At the time he coined the phrase in the 1960s, “The Medium is the Message,” the late Marshall McLuhan was exploring the electronic media’s effect on popular culture. He particularly focused on American advertising’s chilling manipulation of the innocent consumer/voter in our media dominated society. McLuhan left the meaning of his famous quotation to interpretation by others. The most popular translation is the most obvious: medium equals media and content is the message. Well…not quite. That’s for us dummies.
In reaching their own conclusions, followers of McLuhan continue to examine “The Medium is the Message” under an atomic microscope. Of the volumes written by and about the man and his passion, I find strategist Mark Federman’s clarification one of the most readable and thought provoking, if not mind-Googling. The media, as we commonly define them, develop the content of their message with great marketing skill, in order to influence and control, i.e. to put a thought in the mind that was not there before and keep it there. The press release is no exception—with one exception. As author, you control the content of the message. Editors are facilitators who may tighten your text, but the message is yours—short, sweet and to the point. A textbook example of genius at work with catchphrases is politician Karl Rove.
When self-publishing, you’re basically on your own in developing your communication tools. Yet even with the full weight and integrity of a big publishing house behind you, a highly motivated author can do wonders to boost sales. One way to announce your speaking and book signing events to the public is through your local media. As opposed to advertising, the press release costs you nothing.

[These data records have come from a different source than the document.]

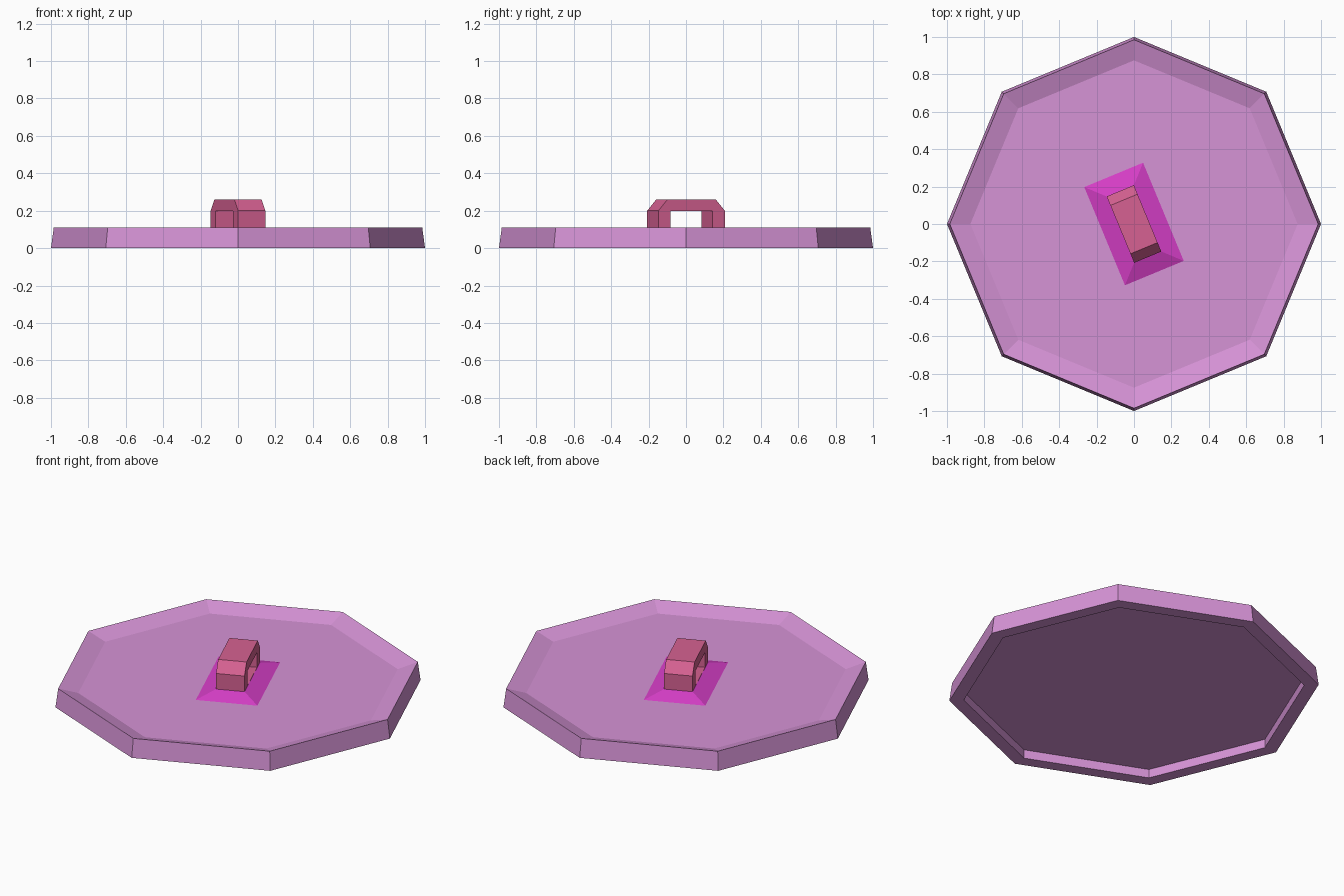
import bpy, bmesh, math

if "Cube" in bpy.data.objects:
    bpy.data.objects.remove(bpy.data.objects["Cube"])


def material(name, rgb):
    m = bpy.data.materials.new(name)
    lin = [((c / 255 + 0.055) / 1.055) ** 2.4 for c in rgb]
    m.diffuse_color = (*lin, 1)
    m.use_nodes = True
    m.node_tree.nodes["Principled BSDF"].inputs["Base Color"].default_value = m.diffuse_color
    return m


def finish(name, bm, mat, angle=0):
    bmesh.ops.recalc_face_normals(bm, faces=bm.faces)
    me = bpy.data.meshes.new(name)
    bm.to_mesh(me)
    bm.free()
    ob = bpy.data.objects.new(name, me)
    ob.rotation_euler.z = math.radians(angle)
    me.materials.append(mat)
    bpy.context.collection.objects.link(ob)
    return ob


def loft(bm, rings):
    """Skin a list of closed point rings and cap both ends."""
    loops = [[bm.verts.new(p) for p in r] for r in rings]
    for a, b in zip(loops, loops[1:]):
        n = len(a)
        for i in range(n):
            j = (i + 1) % n
            bm.faces.new((a[i], a[j], b[j], b[i]))
    bm.faces.new(loops[0])
    bm.faces.new(loops[-1])


def octagon(r, z):
    return [(r * math.cos(k * math.pi / 4), r * math.sin(k * math.pi / 4), z)
            for k in range(8)]


def rect(x, y, z):
    return [(-x, -y, z), (x, -y, z), (x, y, z), (-x, y, z)]


lilac = material("lilac", (214, 147, 214))
magenta = material("magenta", (214, 62, 199))
pink = material("pink", (214, 97, 146))

# Octagonal lid: recessed underside, outer wall, rim, sloped inside, floor
bm = bmesh.new()
loft(bm, [octagon(r, z) for r, z in
          [(0.922, 0.052), (0.922, 0), (1, 0), (0.985, 0.11), (0.875, 0.075)]])
finish("lid", bm, lilac)

# Low sloped mound under the handle
bm = bmesh.new()
loft(bm, [rect(0.173, 0.287, 0.074), rect(0.079, 0.192, 0.107)])
finish("handle_mound", bm, magenta, 22.5)

# Chamfered handle: outer and inner profile in the y-z plane, extruded in x
outer = [(-0.192, 0.085), (0.192, 0.085), (0.192, 0.2),
         (0.14, 0.26), (-0.14, 0.26), (-0.192, 0.2)]
inner = [(-0.122, 0.109), (0.122, 0.109), (0.122, 0.198),
         (0.122, 0.198), (-0.122, 0.198), (-0.122, 0.198)]
bm = bmesh.new()
w = 0.0785
loops = [[bm.verts.new((x, y, z)) for y, z in prof]
         for x, prof in [(-w, outer), (w, outer), (w, inner), (-w, inner)]]
for a, b in zip(loops, loops[1:] + loops[:1]):
    for i in range(6):
        j = (i + 1) % 6
        bm.faces.new((a[i], a[j], b[j], b[i]))
bmesh.ops.remove_doubles(bm, verts=bm.verts, dist=1e-5)
finish("handle", bm, pink, 22.5)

Sometimes called a news release, there’s no mystery to the press release. But its message can reach enormous numbers of people, and there are some standard rules to writing and formatting. From the who, what, where, when and why, to the inverted pyramid—all are explained ad infinitum with the click of your mouse. Wearing your journalism hat, the most important part of your message comes first. The more succinct the content, the easier it is for a busy editor to read, and the better your chances for release to the public. Since the content of your message is a simple speaking and book-signing event, you will not need more than one page, including a brief bio at the end.
If you’re an unknown author with a debut book, you’ll probably have to depend on your publisher to get you into The Atlanta Journal Constitution, The Boston Globe or St. Louis Post Dispatch. But you can and should contact your small local dailies and weeklies with your press release. In arranging the time and date for talks and book signings, you will have personally contacted your local bookstores, libraries, coffee houses and everywhere in your area where groups of people gather informally. When you’re ready to send out your press release announcement, be sure to call the newspaper and/or radio station for the name of the specific editor or broadcaster that handles your kind of local news. When emailing, send your release as an attachment.
There was an old slogan, “It’s what’s up front that counts.” It worked then. It works now. Your headline should say everything. “New Jersey’s Own Bruce Springsteen Signs Debut Novel at Hoboken Café.” You might not be “The Boss,” but in your hometown you’re a celebrity.
A writer/editor, I work with one client at a time, beginner or pro, for a cost effective solution to your writing and editing needs. Visit me at http://www.susanscharfman.com